__TASK TO COMPLETE__
Each record needs to be retyped exactly, though its pictures should not appear.
SOURCE INFORMATION below:
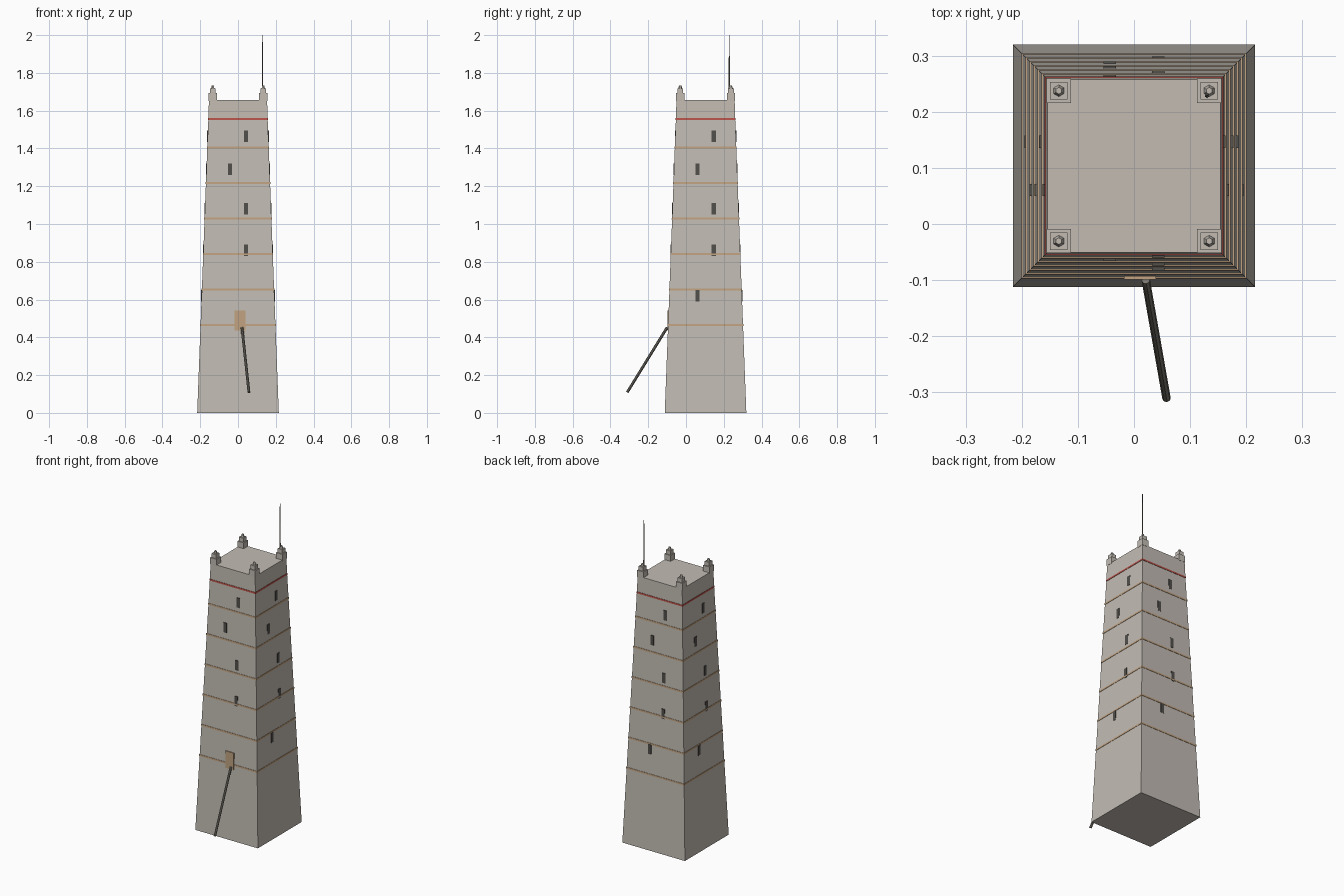
import bpy, bmesh, math
from mathutils import Vector

if "Cube" in bpy.data.objects:
    bpy.data.objects.remove(bpy.data.objects["Cube"], do_unlink=True)

CY = 0.1035            # tower axis in y
PROFILE = [(0, 0.216), (1.555, 0.157), (1.657, 0.154)]   # height, half width


def material(name, rgb):
    m = bpy.data.materials.new(name)
    m.use_nodes = True
    m.diffuse_color = (*rgb, 1)
    m.node_tree.nodes["Principled BSDF"].inputs["Base Color"].default_value = (*rgb, 1)
    return m


stone = material("pale stone", (0.54, 0.50, 0.45))
tan = material("tan trim", (0.54, 0.37, 0.22))
red = material("red trim", (0.50, 0.09, 0.07))
dark = material("dark opening", (0.085, 0.08, 0.072))
grey = material("weathered grey", (0.2, 0.185, 0.155))


def half_at(z):
    for (z0, h0), (z1, h1) in zip(PROFILE, PROFILE[1:]):
        if z <= z1:
            break
    return h0 + (h1 - h0) * (z - z0) / (z1 - z0)


def finish(name, bm, mat):
    bmesh.ops.recalc_face_normals(bm, faces=bm.faces)
    me = bpy.data.meshes.new(name)
    bm.to_mesh(me)
    bm.free()
    me.materials.append(mat)
    ob = bpy.data.objects.new(name, me)
    bpy.context.collection.objects.link(ob)
    return ob


def square_loft(name, sections, mat):
    """Closed solid through square sections (height, half width)."""
    bm = bmesh.new()
    rings = [[bm.verts.new((sx * h, CY + sy * h, z))
              for sx, sy in ((-1, -1), (1, -1), (1, 1), (-1, 1))] for z, h in sections]
    for a, b in zip(rings, rings[1:]):
        for i in range(4):
            j = (i + 1) % 4
            bm.faces.new((a[i], a[j], b[j], b[i]))
    bm.faces.new(rings[0])
    bm.faces.new(rings[-1])
    return finish(name, bm, mat)


def box(name, centre, size, mat, turn=0):
    bm = bmesh.new()
    bmesh.ops.create_cube(bm, size=1)
    bmesh.ops.scale(bm, vec=size, verts=bm.verts)
    ob = finish(name, bm, mat)
    ob.location = centre
    ob.rotation_euler.z = turn
    return ob


def rod(name, start, end, r0, r1, sides, mat):
    a, b = Vector(start), Vector(end)
    bm = bmesh.new()
    bmesh.ops.create_cone(bm, cap_ends=True, segments=sides, radius1=r0, radius2=r1,
                          depth=(b - a).length)
    ob = finish(name, bm, mat)
    ob.location = (a + b) / 2
    ob.rotation_euler = (b - a).to_track_quat("Z", "Y").to_euler()
    return ob


# Tapered shaft
square_loft("tower_shaft", PROFILE, stone)

# String courses
for i, z in enumerate((0.465, 0.653, 0.841, 1.029, 1.217, 1.405, 1.555)):
    square_loft(f"string_course_{i}",
                [(z + dz, half_at(z + dz) + 0.002) for dz in (-0.005, 0.005)],
                red if i == 6 else tan)

# Slit windows, same pattern turned around the four faces
for side in range(4):
    turn = side * math.pi / 2
    for z, offset in ((0.62, -0.043), (0.86, 0.043), (1.08, 0.043), (1.29, -0.043), (1.465, 0.043)):
        if side == 0 and z < 0.7:
            continue                      # the door replaces this one
        out = half_at(z - 0.03) - 0.002
        x = offset * math.cos(turn) + out * math.sin(turn)
        y = offset * math.sin(turn) - out * math.cos(turn)
        box(f"window_{side}_{int(z * 100)}", (x, CY + y, z), (0.022, 0.007, 0.061), dark, turn)

# Raised door and leaning pole
box("door", (0.011, -0.096, 0.488), (0.057, 0.006, 0.106), tan)
rod("leaning_pole", (0.021, -0.1, 0.452), (0.058, -0.311, 0.109), 0.0075, 0.0075, 8, grey)

# Corner pinnacles
for sx in (-1, 1):
    for sy in (-1, 1):
        tag = ("back" if sy > 0 else "front") + ("_left" if sx > 0 else "_right")
        x, y = sx * 0.134, CY + sy * 0.134
        box(f"pinnacle_base_{tag}", (x, y, 1.672), (0.043, 0.043, 0.042), stone)
        box(f"pinnacle_block_{tag}", (x, y, 1.705), (0.031, 0.031, 0.026), stone)
        rod(f"pinnacle_cap_{tag}", (x, y, 1.716), (x, y, 1.734), 0.011, 0.006, 6, stone)

# Mast on the back left pinnacle
rod("mast", (0.13, 0.229, 1.7), (0.13, 0.229, 2.0), 0.0045, 0.0015, 6, grey)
End of SOURCE INFORMATION.
__SOLUTION TO THE EXERCISE__
import bpy, bmesh, math
from mathutils import Vector

if "Cube" in bpy.data.objects:
    bpy.data.objects.remove(bpy.data.objects["Cube"], do_unlink=True)

CY = 0.1035            # tower axis in y
PROFILE = [(0, 0.216), (1.555, 0.157), (1.657, 0.154)]   # height, half width


def material(name, rgb):
    m = bpy.data.materials.new(name)
    m.use_nodes = True
    m.diffuse_color = (*rgb, 1)
    m.node_tree.nodes["Principled BSDF"].inputs["Base Color"].default_value = (*rgb, 1)
    return m


stone = material("pale stone", (0.54, 0.50, 0.45))
tan = material("tan trim", (0.54, 0.37, 0.22))
red = material("red trim", (0.50, 0.09, 0.07))
dark = material("dark opening", (0.085, 0.08, 0.072))
grey = material("weathered grey", (0.2, 0.185, 0.155))


def half_at(z):
    for (z0, h0), (z1, h1) in zip(PROFILE, PROFILE[1:]):
        if z <= z1:
            break
    return h0 + (h1 - h0) * (z - z0) / (z1 - z0)


def finish(name, bm, mat):
    bmesh.ops.recalc_face_normals(bm, faces=bm.faces)
    me = bpy.data.meshes.new(name)
    bm.to_mesh(me)
    bm.free()
    me.materials.append(mat)
    ob = bpy.data.objects.new(name, me)
    bpy.context.collection.objects.link(ob)
    return ob


def square_loft(name, sections, mat):
    """Closed solid through square sections (height, half width)."""
    bm = bmesh.new()
    rings = [[bm.verts.new((sx * h, CY + sy * h, z))
              for sx, sy in ((-1, -1), (1, -1), (1, 1), (-1, 1))] for z, h in sections]
    for a, b in zip(rings, rings[1:]):
        for i in range(4):
            j = (i + 1) % 4
            bm.faces.new((a[i], a[j], b[j], b[i]))
    bm.faces.new(rings[0])
    bm.faces.new(rings[-1])
    return finish(name, bm, mat)


def box(name, centre, size, mat, turn=0):
    bm = bmesh.new()
    bmesh.ops.create_cube(bm, size=1)
    bmesh.ops.scale(bm, vec=size, verts=bm.verts)
    ob = finish(name, bm, mat)
    ob.location = centre
    ob.rotation_euler.z = turn
    return ob


def rod(name, start, end, r0, r1, sides, mat):
    a, b = Vector(start), Vector(end)
    bm = bmesh.new()
    bmesh.ops.create_cone(bm, cap_ends=True, segments=sides, radius1=r0, radius2=r1,
                          depth=(b - a).length)
    ob = finish(name, bm, mat)
    ob.location = (a + b) / 2
    ob.rotation_euler = (b - a).to_track_quat("Z", "Y").to_euler()
    return ob


# Tapered shaft
square_loft("tower_shaft", PROFILE, stone)

# String courses
for i, z in enumerate((0.465, 0.653, 0.841, 1.029, 1.217, 1.405, 1.555)):
    square_loft(f"string_course_{i}",
                [(z + dz, half_at(z + dz) + 0.002) for dz in (-0.005, 0.005)],
                red if i == 6 else tan)

# Slit windows, same pattern turned around the four faces
for side in range(4):
    turn = side * math.pi / 2
    for z, offset in ((0.62, -0.043), (0.86, 0.043), (1.08, 0.043), (1.29, -0.043), (1.465, 0.043)):
        if side == 0 and z < 0.7:
            continue                      # the door replaces this one
        out = half_at(z - 0.03) - 0.002
        x = offset * math.cos(turn) + out * math.sin(turn)
        y = offset * math.sin(turn) - out * math.cos(turn)
        box(f"window_{side}_{int(z * 100)}", (x, CY + y, z), (0.022, 0.007, 0.061), dark, turn)

# Raised door and leaning pole
box("door", (0.011, -0.096, 0.488), (0.057, 0.006, 0.106), tan)
rod("leaning_pole", (0.021, -0.1, 0.452), (0.058, -0.311, 0.109), 0.0075, 0.0075, 8, grey)

# Corner pinnacles
for sx in (-1, 1):
    for sy in (-1, 1):
        tag = ("back" if sy > 0 else "front") + ("_left" if sx > 0 else "_right")
        x, y = sx * 0.134, CY + sy * 0.134
        box(f"pinnacle_base_{tag}", (x, y, 1.672), (0.043, 0.043, 0.042), stone)
        box(f"pinnacle_block_{tag}", (x, y, 1.705), (0.031, 0.031, 0.026), stone)
        rod(f"pinnacle_cap_{tag}", (x, y, 1.716), (x, y, 1.734), 0.011, 0.006, 6, stone)

# Mast on the back left pinnacle
rod("mast", (0.13, 0.229, 1.7), (0.13, 0.229, 2.0), 0.0045, 0.0015, 6, grey)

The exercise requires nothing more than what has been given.